• **Your goal**
Filter the entries that follow, copying every line in which the word "columns" appears.

####

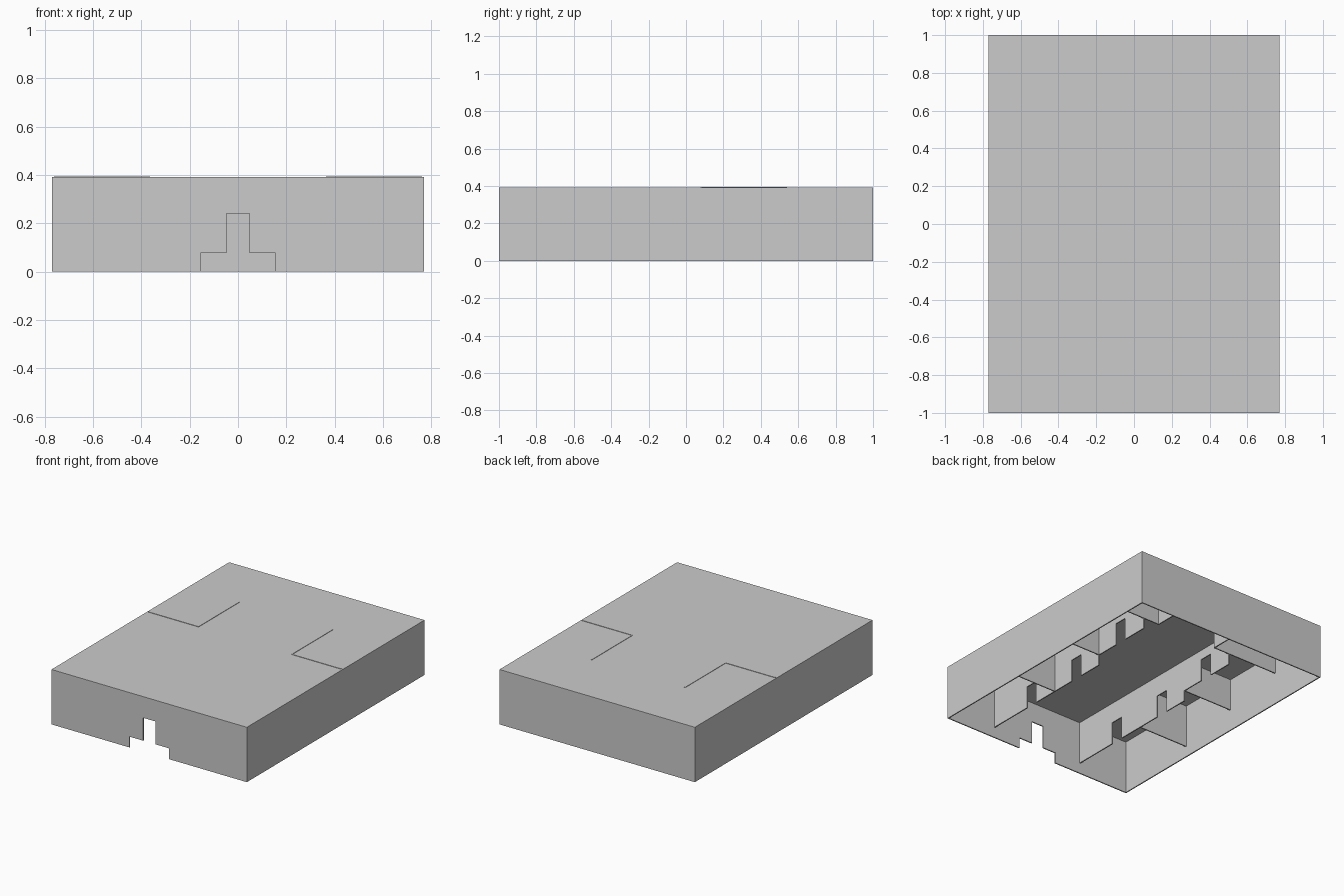
import bpy, bmesh
from mathutils import Vector

if "Cube" in bpy.data.objects:
    bpy.data.objects.remove(bpy.data.objects["Cube"])

T = 0.008            # wall thickness
ROOF = 0.391         # roof height
STEP = 0.077         # rise of each floor terrace
X, Y = 0.77, 1.0     # half sizes of the plan


def wall(name, axis, pos, a, b, z0, z1, door=None, steps=()):
    """Thin upright wall along axis 'x' or 'y', centred on pos, from a to b.
    steps: (half width, top) pairs, widest first, cut around door centre."""
    prof = [(a, z0)]
    if door is not None:
        left, z = [], z0
        for half, top in steps:
            left += [(-half, z), (-half, top)]
            z = top
        prof += [(door + u, h) for u, h in left]
        prof += [(door - u, h) for u, h in reversed(left)]
    prof += [(b, z0), (b, z1), (a, z1)]

    bm = bmesh.new()
    if axis == 'x':
        pts, off = [(u, pos - T / 2, z) for u, z in prof], Vector((0, T, 0))
    else:
        pts, off = [(pos - T / 2, u, z) for u, z in prof], Vector((T, 0, 0))
    face = bm.faces.new([bm.verts.new(p) for p in pts])
    new = bmesh.ops.extrude_face_region(bm, geom=[face])['geom']
    bmesh.ops.translate(bm, vec=off, verts=[v for v in new if isinstance(v, bmesh.types.BMVert)])
    bmesh.ops.recalc_face_normals(bm, faces=bm.faces)
    mesh = bpy.data.meshes.new(name)
    bm.to_mesh(mesh)
    bm.free()
    obj = bpy.data.objects.new(name, mesh)
    bpy.context.collection.objects.link(obj)
    return obj


# flat roof slab
bpy.ops.mesh.primitive_cube_add(size=1, location=(0, 0, ROOF - T / 2))
roof = bpy.context.object
roof.name = "roof"
roof.scale = (2 * X, 2 * Y, T)

# outer walls, with a stepped entrance in the front
under = ROOF - T
wall("front_wall", 'x', -Y + T / 2, -X, X, 0, under, 0,
     [(0.155, STEP), (0.048, 0.24)])
wall("back_wall", 'x', Y - T / 2, -X, X, 0, under)

# floor heights rise toward the back: hall, court, sanctuary
F1, F2, F3 = STEP, 2 * STEP, 3 * STEP
PX, SX = 0.368, 0.24               # partition and sanctuary wall positions
Y1, Y2, Y3 = -0.375, 0.08, 0.54    # cross wall positions

for s, side in ((-1, "left"), (1, "right")):
    wall(side + "_wall", 'y', s * (X - T / 2), -Y + T, Y - T, 0, under)

    # long partitions with doorways
    for label, a, b, floor, door, top in (
            ("front", -Y + T, Y1, F1, -0.61, under),
            ("middle", Y1, Y2, F1, -0.15, under),
            ("rear", Y2, Y3, F2, 0.305, ROOF + 0.003)):
        wall(f"{side}_{label}_partition", 'y', s * PX, a, b, floor, top,
             door, [(0.048, floor + 0.16)])

    # sanctuary side wall
    wall(side + "_sanctuary_wall", 'y', s * SX, Y3, Y - T, F3, under)

    # cross walls between the side rooms
    for label, y, inner, floor, top in (
            ("front", Y1, PX, F1, under),
            ("middle", Y2, PX, F2, ROOF + 0.003),
            ("rear", Y3, SX, F3, under)):
        a, b = sorted((s * inner, s * (X - T)))
        wall(f"{side}_{label}_cross_wall", 'x', y, a, b, floor, top)
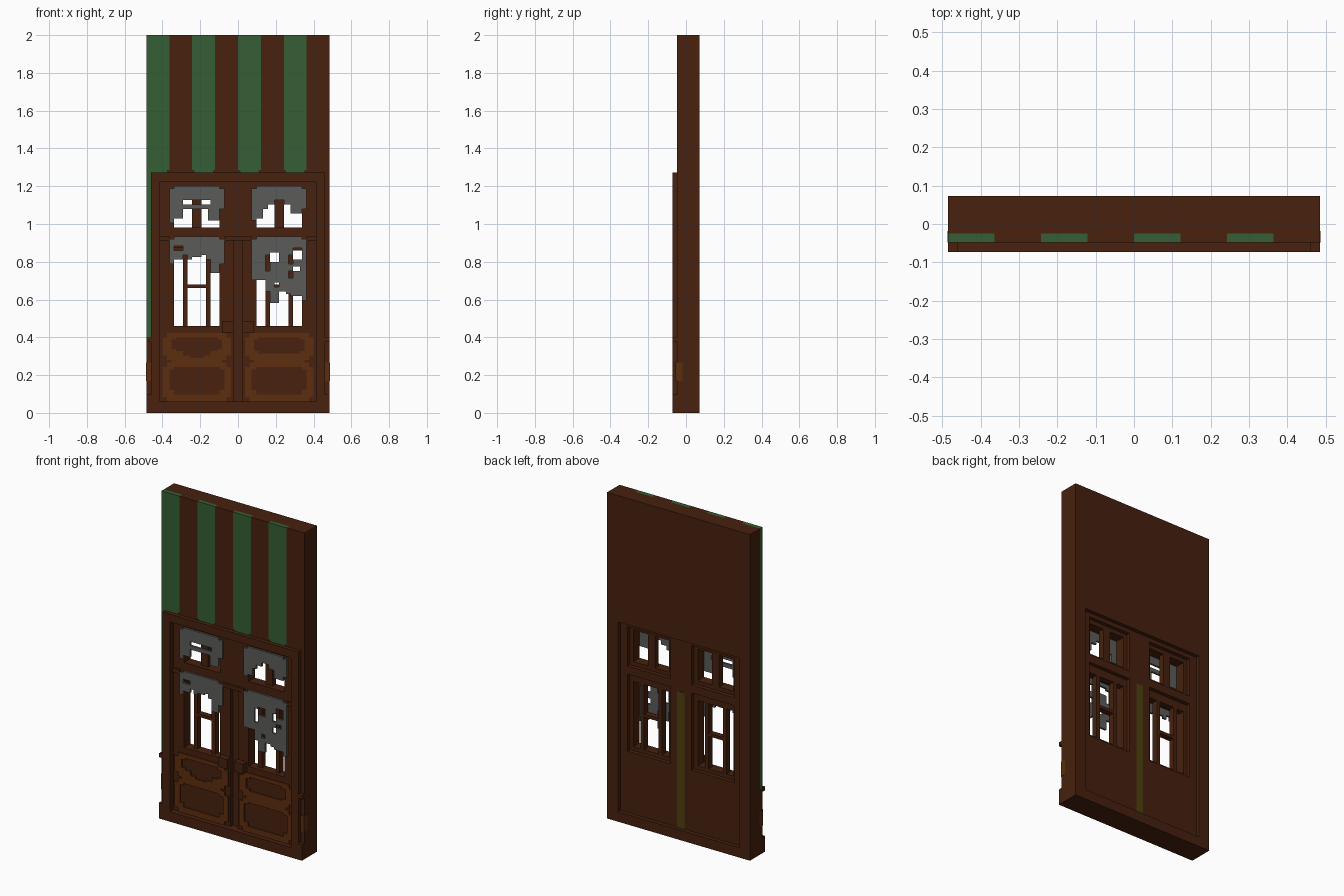
import bpy

if "Cube" in bpy.data.objects:
    bpy.data.objects.remove(bpy.data.objects["Cube"], do_unlink=True)

U = 2 / 165  # one block of the block grid; all sizes below are in blocks


def material(name, srgb):
    col = [((c / 255 + 0.055) / 1.055) ** 2.4 if c > 10 else c / 255 / 12.92 for c in srgb] + [1]
    m = bpy.data.materials.new(name)
    m.use_nodes = True
    m.diffuse_color = col
    b = m.node_tree.nodes["Principled BSDF"]
    b.inputs["Base Color"].default_value = col
    b.inputs["Roughness"].default_value = 0.9
    return m


BROWN = material("dark wood", (71, 33, 14))
ORANGE = material("carved wood", (93, 46, 14))
GREEN = material("green paint", (53, 95, 53))
GREY = material("dusty glass", (91, 91, 88))
OLIVE = material("olive seam", (78, 65, 14))


def slab(name, mat, y0, y1, solid, holes=()):
    """Extrude the union of solid rects (x0, x1, z0, z1) minus the holes from y0 to y1."""
    rects = list(solid) + list(holes)
    xs = sorted({x for r in rects for x in r[:2]})
    zs = sorted({z for r in rects for z in r[2:]})

    def inside(x, z, group):
        return any(r[0] < x < r[1] and r[2] < z < r[3] for r in group)

    cells = set()
    for i in range(len(xs) - 1):
        for k in range(len(zs) - 1):
            x, z = (xs[i] + xs[i + 1]) / 2, (zs[k] + zs[k + 1]) / 2
            if inside(x, z, solid) and not inside(x, z, holes):
                cells.add((i, k))
    index, verts, faces = {}, [], []

    def face(*corners):
        ids = []
        for c in corners:
            if c not in index:
                index[c] = len(verts)
                verts.append([v * U for v in c])
            ids.append(index[c])
        faces.append(ids)

    for i, k in sorted(cells):
        a, b, c, d = xs[i], xs[i + 1], zs[k], zs[k + 1]
        face((a, y0, c), (b, y0, c), (b, y0, d), (a, y0, d))
        face((a, y1, d), (b, y1, d), (b, y1, c), (a, y1, c))
        if (i - 1, k) not in cells:
            face((a, y0, c), (a, y0, d), (a, y1, d), (a, y1, c))
        if (i + 1, k) not in cells:
            face((b, y0, c), (b, y1, c), (b, y1, d), (b, y0, d))
        if (i, k - 1) not in cells:
            face((a, y0, c), (a, y1, c), (b, y1, c), (b, y0, c))
        if (i, k + 1) not in cells:
            face((a, y0, d), (b, y0, d), (b, y1, d), (a, y1, d))
    me = bpy.data.meshes.new(name)
    me.from_pydata(verts, [], faces)
    me.materials.append(mat)
    ob = bpy.data.objects.new(name, me)
    bpy.context.collection.objects.link(ob)
    return ob


def flip(rects):
    return [(-b, -a, c, d) for a, b, c, d in rects]


def both(rects):
    return list(rects) + flip(rects)


# Wall with green stripes let into its front
doorway = (-34, 34, 5, 101)
stripes = [(-40, -38, 33, 106)]
for x in (-40, -20, 0, 20):
    stripes += [(x, x + 10, 106, 165), (x + 1, x + 9, 105, 106)]
slab("wall_core", BROWN, -2, 6, [(-40, 40, 0, 165)], [doorway])
slab("wall_front", BROWN, -4, -2, [(-40, 40, 0, 165)], [doorway] + stripes)
slab("green_stripes", GREEN, -4, -2, stripes)

# Raised door frame with plinth and ledge at the sides
slab("door_frame", BROWN, -6, -4,
     [(-38, 38, 0, 105), (-40, 40, 0, 8), (-40, 40, 31, 33)], [doorway])
slab("plinth_front_ornament", ORANGE, -4.5, -4, both([(38, 40, 14, 22)]))
slab("plinth_side_ornament", ORANGE, -4, -1.5, both([(40, 40.15, 14, 22)]))

# Door leaves in three layers: front, glazing bars, back
openings = both([(8, 28, 81, 97), (8, 28, 38, 72)])
panes = both([(8, 16, 81, 97), (20, 28, 81, 97),
              (8, 12, 38, 71), (24, 28, 38, 71),
              (14, 22, 38, 54.5), (14, 22, 56, 71)])
rebates = both([(6, 30, 79, 99), (6, 30, 36, 75)])
slab("door_front", BROWN, -3, -1, [doorway], openings + [(-2, 2, 5, 75)])
slab("door_glazing_bars", BROWN, -1, 2, [doorway], panes)
slab("door_back", BROWN, 2, 4, [doorway], rebates)
slab("transom_bar", BROWN, -4, -3, both([(30, 34, 75, 77)]) + [(-6, 6, 75, 77)])
slab("back_seam", OLIVE, 4, 4.2, [(-2, 2, 5, 74)])
slab("door_handles", BROWN, -6, -3, both([(2, 7, 35, 40)]))


# Broken glass: columns hanging from the top edge, given as (x0, x1, bottom)
def glass(name, top, columns, holes=()):
    rects = [(a, b, c, top if 0 < n < len(columns) - 1 else top - 1)
             for n, (a, b, c) in enumerate(columns)]
    slab(name, GREY, -4, -3, rects, holes)


glass("glass_upper_right", 99,
      [(-30, -28, 83), (-28, -24, 85), (-24, -21, 89), (-21, -15, 89),
       (-15, -13, 89), (-13, -8, 84), (-8, -6, 89)],
      [(-24, -12, 91, 93)])
glass("glass_upper_left", 99,
      [(6, 8, 84), (8, 11, 85), (11, 13, 89), (13, 16, 91),
       (16, 20, 93), (20, 23, 91), (23, 28, 87), (28, 30, 89)])
glass("glass_lower_right", 77,
      [(-30, -28, 65), (-28, -24, 67), (-24, -22, 69), (-22, -20, 67), (-20, -16, 68),
       (-16, -14, 69), (-14, -12, 67), (-12, -8, 61), (-8, -6, 65)],
      [(-28, -24, 71, 73)])
glass("glass_lower_left", 77,
      [(6, 8, 58), (8, 12, 58), (12, 14, 53), (14, 18, 48),
       (18, 21, 53), (21, 23, 52), (23, 28, 51), (28, 30, 49)],
      [(12, 14, 62, 69), (14, 18, 66, 70), (22, 24, 65, 69), (24, 28, 67, 72),
       (22, 24, 59, 62), (24, 27, 62, 64), (16, 18, 55, 57)])

# Carved double rings on the lower door panels
ring = [(3, 33, 25, 33), (5, 31, 23, 35), (7, 29, 20, 24),
        (3, 33, 7, 20), (5, 31, 5, 22)]
lower_field = [(6, 30, 10, 19), (8, 28, 8, 20)]
slab("carving_left", ORANGE, -3.6, -3, ring,
     lower_field + [(7, 29, 27, 32), (9, 27, 26, 33)])
slab("carving_right", ORANGE, -3.6, -3, flip(ring),
     flip(lower_field + [(7, 29, 28, 32), (9, 27, 27, 33), (12, 24, 25, 28), (15, 21, 24, 25)]))
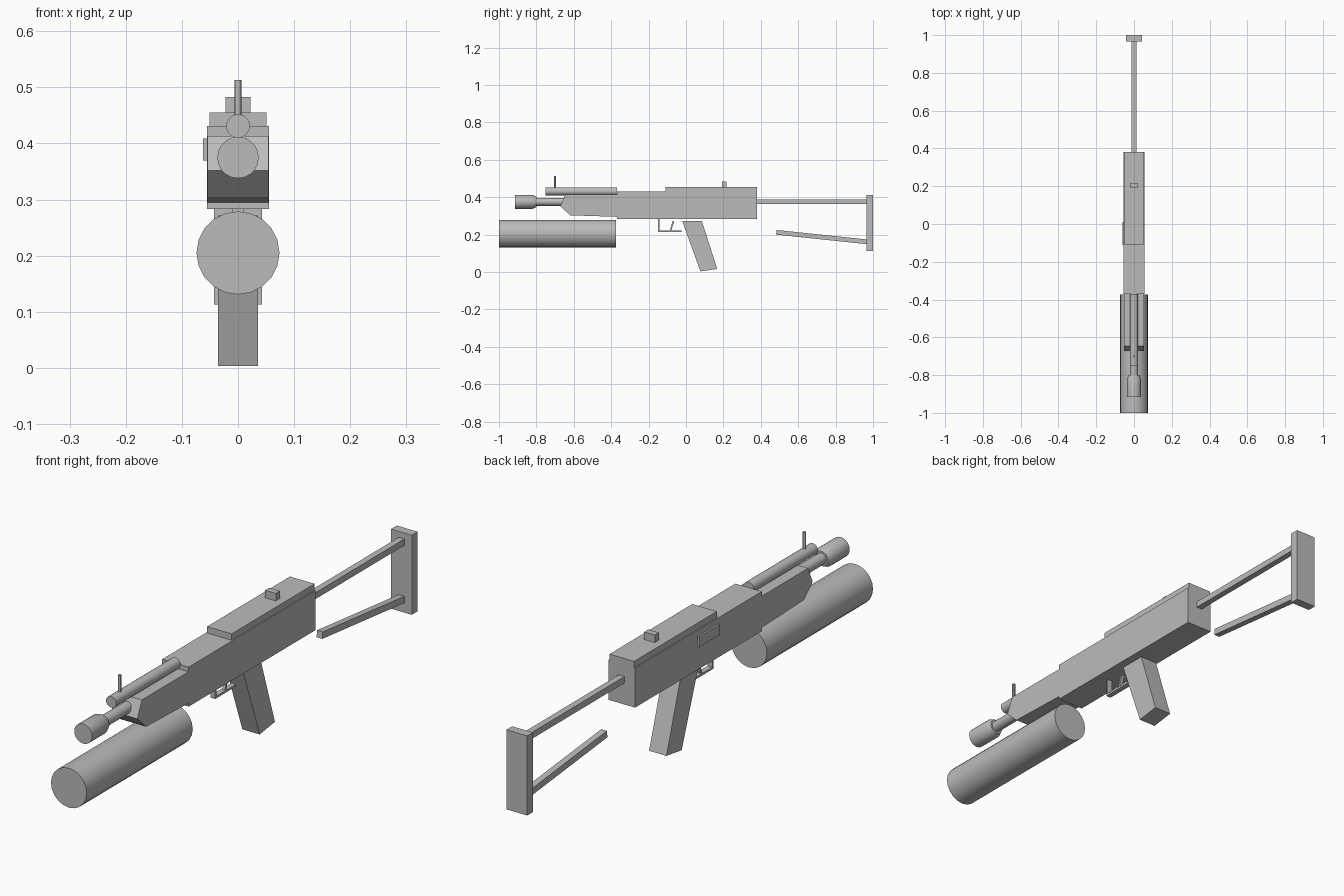
import bpy
import math
from mathutils import Matrix

cube = bpy.data.objects.get("Cube")
if cube:
    bpy.data.objects.remove(cube, do_unlink=True)

import bmesh

grey = bpy.data.materials.new("plain grey")
grey.use_nodes = True
colour = (0.5, 0.5, 0.5, 1)
grey.diffuse_color = colour
grey.node_tree.nodes["Principled BSDF"].inputs["Base Color"].default_value = colour


def finish(name, bm, smooth=False):
    bmesh.ops.recalc_face_normals(bm, faces=bm.faces)
    mesh = bpy.data.meshes.new(name)
    bm.to_mesh(mesh)
    bm.free()
    mesh.materials.append(grey)
    obj = bpy.data.objects.new(name, mesh)
    bpy.context.collection.objects.link(obj)
    if smooth:
        bpy.ops.object.select_all(action='DESELECT')
        obj.select_set(True)
        bpy.context.view_layer.objects.active = obj
        bpy.ops.object.shade_smooth_by_angle(angle=math.radians(30))
    return obj


def slab(name, profile, x0, x1):
    """Side profile of (y, z) points, extruded across x."""
    bm = bmesh.new()
    face = bm.faces.new([bm.verts.new((x0, y, z)) for y, z in profile])
    new = bmesh.ops.extrude_face_region(bm, geom=[face])["geom"]
    verts = [v for v in new if isinstance(v, bmesh.types.BMVert)]
    bmesh.ops.translate(bm, verts=verts, vec=(x1 - x0, 0, 0))
    return finish(name, bm)


def box(name, half, y0, y1, z0, z1):
    return slab(name, [(y0, z0), (y1, z0), (y1, z1), (y0, z1)], -half, half)


def bar(name, start, end, thick, half):
    """Straight bar between two (y, z) points."""
    (ya, za), (yb, zb) = start, end
    length = math.hypot(yb - ya, zb - za)
    ny, nz = -(zb - za) / length * thick / 2, (yb - ya) / length * thick / 2
    pts = [(ya - ny, za - nz), (yb - ny, zb - nz), (yb + ny, zb + nz), (ya + ny, za + nz)]
    return slab(name, pts, -half, half)


def tube(name, rings, z, sides=20):
    """Closed round part along y, from (y, radius) rings."""
    bm = bmesh.new()
    loops = []
    for y, r in rings:
        angles = [2 * math.pi * i / sides for i in range(sides)]
        loops.append([bm.verts.new((r * math.sin(a), y, z + r * math.cos(a))) for a in angles])
    for a, b in zip(loops, loops[1:]):
        for i in range(sides):
            j = (i + 1) % sides
            bm.faces.new((a[i], a[j], b[j], b[i]))
    bm.faces.new(loops[0])
    bm.faces.new(loops[-1])
    return finish(name, bm, True)


# Main body
box("receiver", 0.055, -0.37, 0.38, 0.283, 0.431)
box("top_cover", 0.051, -0.11, 0.38, 0.431, 0.455)
box("rear_sight", 0.022, 0.192, 0.216, 0.455, 0.483)
slab("side_port", [(-0.11, 0.37), (0.01, 0.37), (0.01, 0.409), (-0.11, 0.409)], -0.062, -0.055)

# Handguard and barrel group
slab("handguard", [(-0.37, 0.295), (-0.62, 0.303), (-0.672, 0.352),
                   (-0.645, 0.413), (-0.37, 0.413)], -0.054, 0.054)
tube("upper_tube", [(-0.75, 0.021), (-0.37, 0.021)], 0.431)
tube("barrel", [(-0.81, 0.021), (-0.64, 0.021)], 0.375)
tube("muzzle", [(-0.915, 0.037), (-0.82, 0.037), (-0.8, 0.028)], 0.375)
tube("lower_cylinder", [(-1.0, 0.074), (-0.373, 0.074)], 0.205)

# Front sight post
bm = bmesh.new()
bmesh.ops.create_cone(bm, cap_ends=True, segments=12, radius1=0.006, radius2=0.006,
                      depth=0.075, matrix=Matrix.Translation((0, -0.7, 0.476)))
finish("front_sight", bm, True)

# Grip, trigger and guard
slab("grip", [(-0.02, 0.272), (0.085, 0.272), (0.167, 0.016), (0.077, 0.003)], -0.036, 0.036)
bar("guard_front", (-0.145, 0.283), (-0.145, 0.215), 0.008, 0.01)
bar("guard_bottom", (-0.149, 0.219), (-0.025, 0.219), 0.008, 0.01)
bar("trigger", (-0.067, 0.272), (-0.083, 0.219), 0.008, 0.006)

# Stock
box("butt_plate", 0.043, 0.966, 1.0, 0.113, 0.411)
bar("stock_upper_bar", (0.38, 0.376), (0.97, 0.376), 0.024, 0.012)
bar("stock_lower_bar", (0.483, 0.212), (0.97, 0.161), 0.025, 0.012)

####

• **Task solution**
# Broken glass: columns hanging from the top edge, given as (x0, x1, bottom)
def glass(name, top, columns, holes=()):
    rects = [(a, b, c, top if 0 < n < len(columns) - 1 else top - 1)
             for n, (a, b, c) in enumerate(columns)]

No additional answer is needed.